The problem => Go through the listing beneath this task and return every line that carries the string "lift".

========================

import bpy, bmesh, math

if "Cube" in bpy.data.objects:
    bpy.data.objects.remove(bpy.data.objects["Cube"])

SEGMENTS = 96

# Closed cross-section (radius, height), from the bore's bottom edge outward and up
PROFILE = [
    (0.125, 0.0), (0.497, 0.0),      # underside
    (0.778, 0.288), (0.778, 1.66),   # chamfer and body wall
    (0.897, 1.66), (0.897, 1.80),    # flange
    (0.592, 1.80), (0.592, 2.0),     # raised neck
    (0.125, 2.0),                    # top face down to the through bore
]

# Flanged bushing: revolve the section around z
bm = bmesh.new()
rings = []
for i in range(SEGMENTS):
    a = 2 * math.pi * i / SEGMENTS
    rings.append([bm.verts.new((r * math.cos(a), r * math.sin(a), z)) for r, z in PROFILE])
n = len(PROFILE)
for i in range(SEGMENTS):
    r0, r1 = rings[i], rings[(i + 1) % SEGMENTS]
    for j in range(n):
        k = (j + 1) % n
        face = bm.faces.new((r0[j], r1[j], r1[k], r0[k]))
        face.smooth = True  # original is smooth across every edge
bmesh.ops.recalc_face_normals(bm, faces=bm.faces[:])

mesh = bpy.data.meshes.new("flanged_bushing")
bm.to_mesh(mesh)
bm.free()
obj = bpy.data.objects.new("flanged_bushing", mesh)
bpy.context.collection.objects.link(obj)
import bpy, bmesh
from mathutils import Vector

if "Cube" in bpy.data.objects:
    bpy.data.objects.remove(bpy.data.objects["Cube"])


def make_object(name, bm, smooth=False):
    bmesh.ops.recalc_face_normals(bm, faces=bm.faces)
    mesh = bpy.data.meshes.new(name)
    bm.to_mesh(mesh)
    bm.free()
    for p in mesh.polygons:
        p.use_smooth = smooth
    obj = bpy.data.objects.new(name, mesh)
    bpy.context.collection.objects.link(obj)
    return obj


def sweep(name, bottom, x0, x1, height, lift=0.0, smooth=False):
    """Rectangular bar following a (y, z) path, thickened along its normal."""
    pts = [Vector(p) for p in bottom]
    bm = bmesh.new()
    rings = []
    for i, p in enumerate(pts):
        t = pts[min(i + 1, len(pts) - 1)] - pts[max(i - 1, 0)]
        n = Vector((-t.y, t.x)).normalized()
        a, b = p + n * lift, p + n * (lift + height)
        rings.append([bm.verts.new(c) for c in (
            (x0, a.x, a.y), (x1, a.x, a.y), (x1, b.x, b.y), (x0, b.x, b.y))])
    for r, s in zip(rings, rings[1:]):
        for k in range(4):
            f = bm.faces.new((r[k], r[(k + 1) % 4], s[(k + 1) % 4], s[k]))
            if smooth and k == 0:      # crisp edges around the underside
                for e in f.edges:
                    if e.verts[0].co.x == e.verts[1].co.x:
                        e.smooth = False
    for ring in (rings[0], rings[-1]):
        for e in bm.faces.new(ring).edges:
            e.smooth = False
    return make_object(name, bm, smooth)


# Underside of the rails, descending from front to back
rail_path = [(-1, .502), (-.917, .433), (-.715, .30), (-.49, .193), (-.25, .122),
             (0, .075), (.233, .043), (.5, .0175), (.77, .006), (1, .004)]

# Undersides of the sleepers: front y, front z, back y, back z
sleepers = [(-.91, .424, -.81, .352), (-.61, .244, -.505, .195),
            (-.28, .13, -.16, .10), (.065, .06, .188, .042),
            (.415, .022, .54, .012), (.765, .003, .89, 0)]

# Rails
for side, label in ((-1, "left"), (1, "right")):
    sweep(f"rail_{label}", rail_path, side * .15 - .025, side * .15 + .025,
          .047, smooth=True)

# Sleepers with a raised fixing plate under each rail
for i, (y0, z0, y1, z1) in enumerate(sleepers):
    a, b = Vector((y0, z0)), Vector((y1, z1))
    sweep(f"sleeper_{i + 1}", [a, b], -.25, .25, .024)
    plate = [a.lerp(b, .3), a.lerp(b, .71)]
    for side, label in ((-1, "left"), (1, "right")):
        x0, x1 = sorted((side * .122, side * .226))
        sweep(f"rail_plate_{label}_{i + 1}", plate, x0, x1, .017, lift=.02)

========================

The answer =>
def sweep(name, bottom, x0, x1, height, lift=0.0, smooth=False):
        a, b = p + n * lift, p + n * (lift + height)
        sweep(f"rail_plate_{label}_{i + 1}", plate, x0, x1, .017, lift=.02)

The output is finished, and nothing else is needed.